**INSTRUCTIONS TO FOLLOW**
What is needed is an exact copy of the entries below, with every picture left out.

───── STUDY MATERIAL

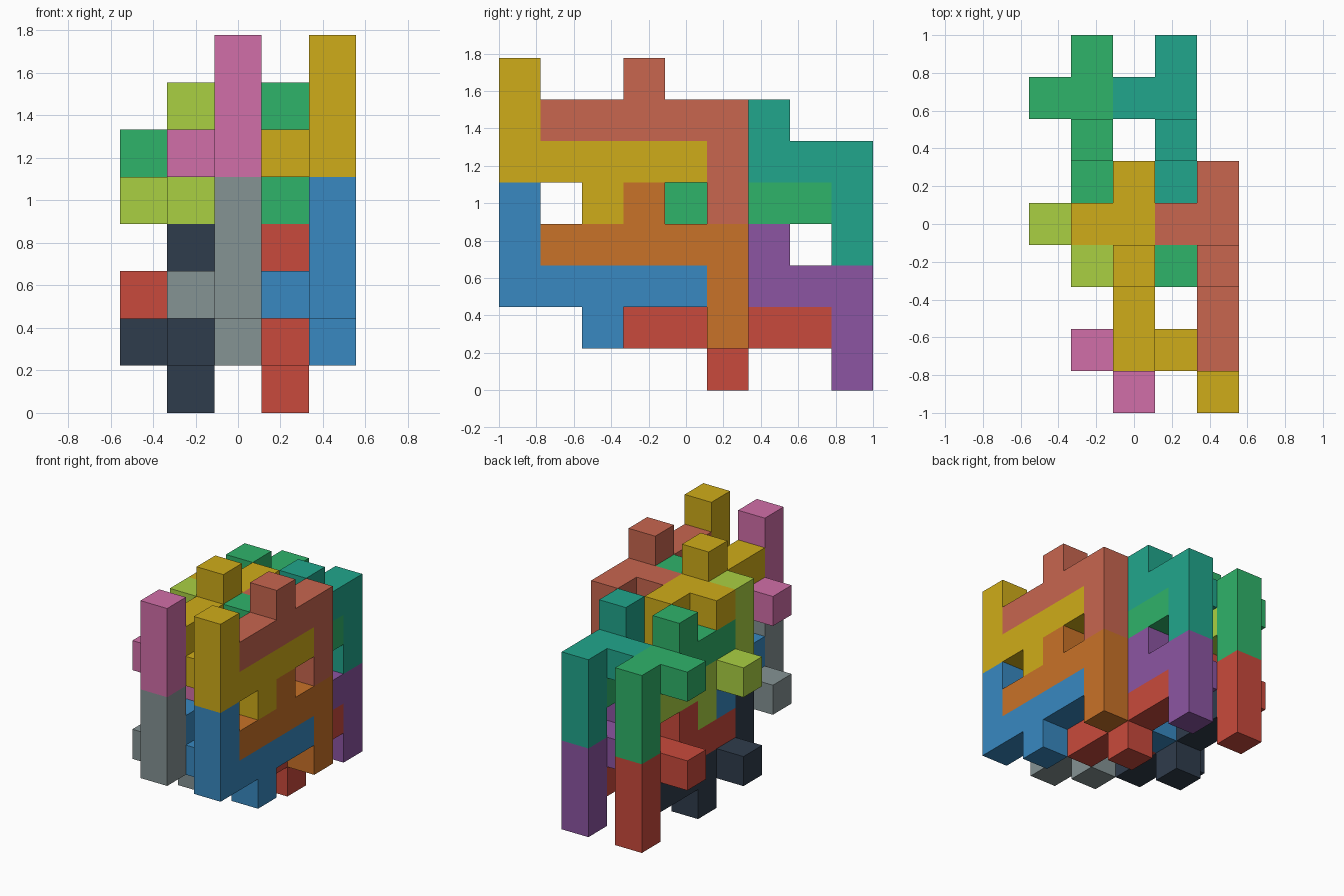
import bpy, bmesh
from mathutils import Vector

if "Cube" in bpy.data.objects:
    bpy.data.objects.remove(bpy.data.objects["Cube"])

S = 2 / 9  # edge of one unit cube

# One nine-cube piece: long beam, two-cube tail, middle tab, side tab
PIECE = [(0, j, 0) for j in range(5)] + [(0, 0, 1), (0, 0, 2), (0, 2, -1), (-1, 1, 0)]

RGB = {
    "red": (201, 74, 60), "blue": (56, 137, 193), "green": (47, 179, 106),
    "yellow": (207, 172, 25), "purple": (140, 85, 162), "orange": (201, 114, 40),
    "teal": (33, 166, 140), "pink": (209, 110, 168), "grey": (133, 147, 148),
    "lime": (170, 208, 66), "navy": (47, 60, 76), "terracotta": (200, 102, 79),
}


def material(name):
    mat = bpy.data.materials.get(name)
    if mat is None:
        mat = bpy.data.materials.new(name)
        lin = [(c / 255 / 12.92) if c < 10 else ((c / 255 + 0.055) / 1.055) ** 2.4 for c in RGB[name]]
        mat.diffuse_color = (*lin, 1)
        mat.use_nodes = True
        mat.node_tree.nodes["Principled BSDF"].inputs["Base Color"].default_value = mat.diffuse_color
    return mat


def build_piece(name, origin, flip, colour):
    """Outer skin of one piece; flip turns it half a turn about x."""
    s = -1 if flip else 1
    cells = {(origin[0] + x, origin[1] + s * y, origin[2] + s * z) for x, y, z in PIECE}
    bm = bmesh.new()
    for cell in cells:
        centre = Vector(((cell[0] - 2) * S, (cell[1] - 4) * S, (cell[2] + 0.5) * S))
        for axis in range(3):
            for sign in (-1, 1):
                near = list(cell)
                near[axis] += sign
                if tuple(near) in cells:
                    continue
                n, u, v = Vector(), Vector(), Vector()
                n[axis] = sign * S / 2
                u[(axis + 1) % 3] = S / 2
                v[(axis + 2) % 3] = sign * S / 2
                corners = (-u - v, u - v, u + v, -u + v)
                bm.faces.new([bm.verts.new(centre + n + c) for c in corners])
    bmesh.ops.remove_doubles(bm, verts=bm.verts, dist=1e-4)
    bmesh.ops.dissolve_limit(bm, angle_limit=0.01, verts=bm.verts, edges=bm.edges)
    bmesh.ops.recalc_face_normals(bm, faces=bm.faces)
    mesh = bpy.data.meshes.new(name)
    bm.to_mesh(mesh)
    bm.free()
    mesh.materials.append(material(colour))
    bpy.context.collection.objects.link(bpy.data.objects.new(name, mesh))


# Four interlocking pieces; colours: right lower, right upper, left lower, left upper
GROUPS = [
    ("front_upright", (4, 0, 2), False, ("blue", "yellow", "grey", "pink")),
    ("front_inverted", (4, 5, 3), True, ("orange", "terracotta", "blue", "yellow")),
    ("back_upright", (3, 3, 1), False, ("red", "green", "navy", "lime")),
    ("back_inverted", (3, 8, 2), True, ("purple", "teal", "red", "green")),
]

# Repeat the group two wide and two high
for label, (x, y, z), flip, colours in GROUPS:
    for n, colour in enumerate(colours):
        side, level = divmod(n, 2)
        name = f"{label}_{('right', 'left')[side]}_{('lower', 'upper')[level]}"
        build_piece(name, (x - 2 * side, y, z + 3 * level), flip, colour)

──────────

**ANSWER SPACE**
import bpy, bmesh
from mathutils import Vector

if "Cube" in bpy.data.objects:
    bpy.data.objects.remove(bpy.data.objects["Cube"])

S = 2 / 9  # edge of one unit cube

# One nine-cube piece: long beam, two-cube tail, middle tab, side tab
PIECE = [(0, j, 0) for j in range(5)] + [(0, 0, 1), (0, 0, 2), (0, 2, -1), (-1, 1, 0)]

RGB = {
    "red": (201, 74, 60), "blue": (56, 137, 193), "green": (47, 179, 106),
    "yellow": (207, 172, 25), "purple": (140, 85, 162), "orange": (201, 114, 40),
    "teal": (33, 166, 140), "pink": (209, 110, 168), "grey": (133, 147, 148),
    "lime": (170, 208, 66), "navy": (47, 60, 76), "terracotta": (200, 102, 79),
}


def material(name):
    mat = bpy.data.materials.get(name)
    if mat is None:
        mat = bpy.data.materials.new(name)
        lin = [(c / 255 / 12.92) if c < 10 else ((c / 255 + 0.055) / 1.055) ** 2.4 for c in RGB[name]]
        mat.diffuse_color = (*lin, 1)
        mat.use_nodes = True
        mat.node_tree.nodes["Principled BSDF"].inputs["Base Color"].default_value = mat.diffuse_color
    return mat


def build_piece(name, origin, flip, colour):
    """Outer skin of one piece; flip turns it half a turn about x."""
    s = -1 if flip else 1
    cells = {(origin[0] + x, origin[1] + s * y, origin[2] + s * z) for x, y, z in PIECE}
    bm = bmesh.new()
    for cell in cells:
        centre = Vector(((cell[0] - 2) * S, (cell[1] - 4) * S, (cell[2] + 0.5) * S))
        for axis in range(3):
            for sign in (-1, 1):
                near = list(cell)
                near[axis] += sign
                if tuple(near) in cells:
                    continue
                n, u, v = Vector(), Vector(), Vector()
                n[axis] = sign * S / 2
                u[(axis + 1) % 3] = S / 2
                v[(axis + 2) % 3] = sign * S / 2
                corners = (-u - v, u - v, u + v, -u + v)
                bm.faces.new([bm.verts.new(centre + n + c) for c in corners])
    bmesh.ops.remove_doubles(bm, verts=bm.verts, dist=1e-4)
    bmesh.ops.dissolve_limit(bm, angle_limit=0.01, verts=bm.verts, edges=bm.edges)
    bmesh.ops.recalc_face_normals(bm, faces=bm.faces)
    mesh = bpy.data.meshes.new(name)
    bm.to_mesh(mesh)
    bm.free()
    mesh.materials.append(material(colour))
    bpy.context.collection.objects.link(bpy.data.objects.new(name, mesh))


# Four interlocking pieces; colours: right lower, right upper, left lower, left upper
GROUPS = [
    ("front_upright", (4, 0, 2), False, ("blue", "yellow", "grey", "pink")),
    ("front_inverted", (4, 5, 3), True, ("orange", "terracotta", "blue", "yellow")),
    ("back_upright", (3, 3, 1), False, ("red", "green", "navy", "lime")),
    ("back_inverted", (3, 8, 2), True, ("purple", "teal", "red", "green")),
]

# Repeat the group two wide and two high
for label, (x, y, z), flip, colours in GROUPS:
    for n, colour in enumerate(colours):
        side, level = divmod(n, 2)
        name = f"{label}_{('right', 'left')[side]}_{('lower', 'upper')[level]}"
        build_piece(name, (x - 2 * side, y, z + 3 * level), flip, colour)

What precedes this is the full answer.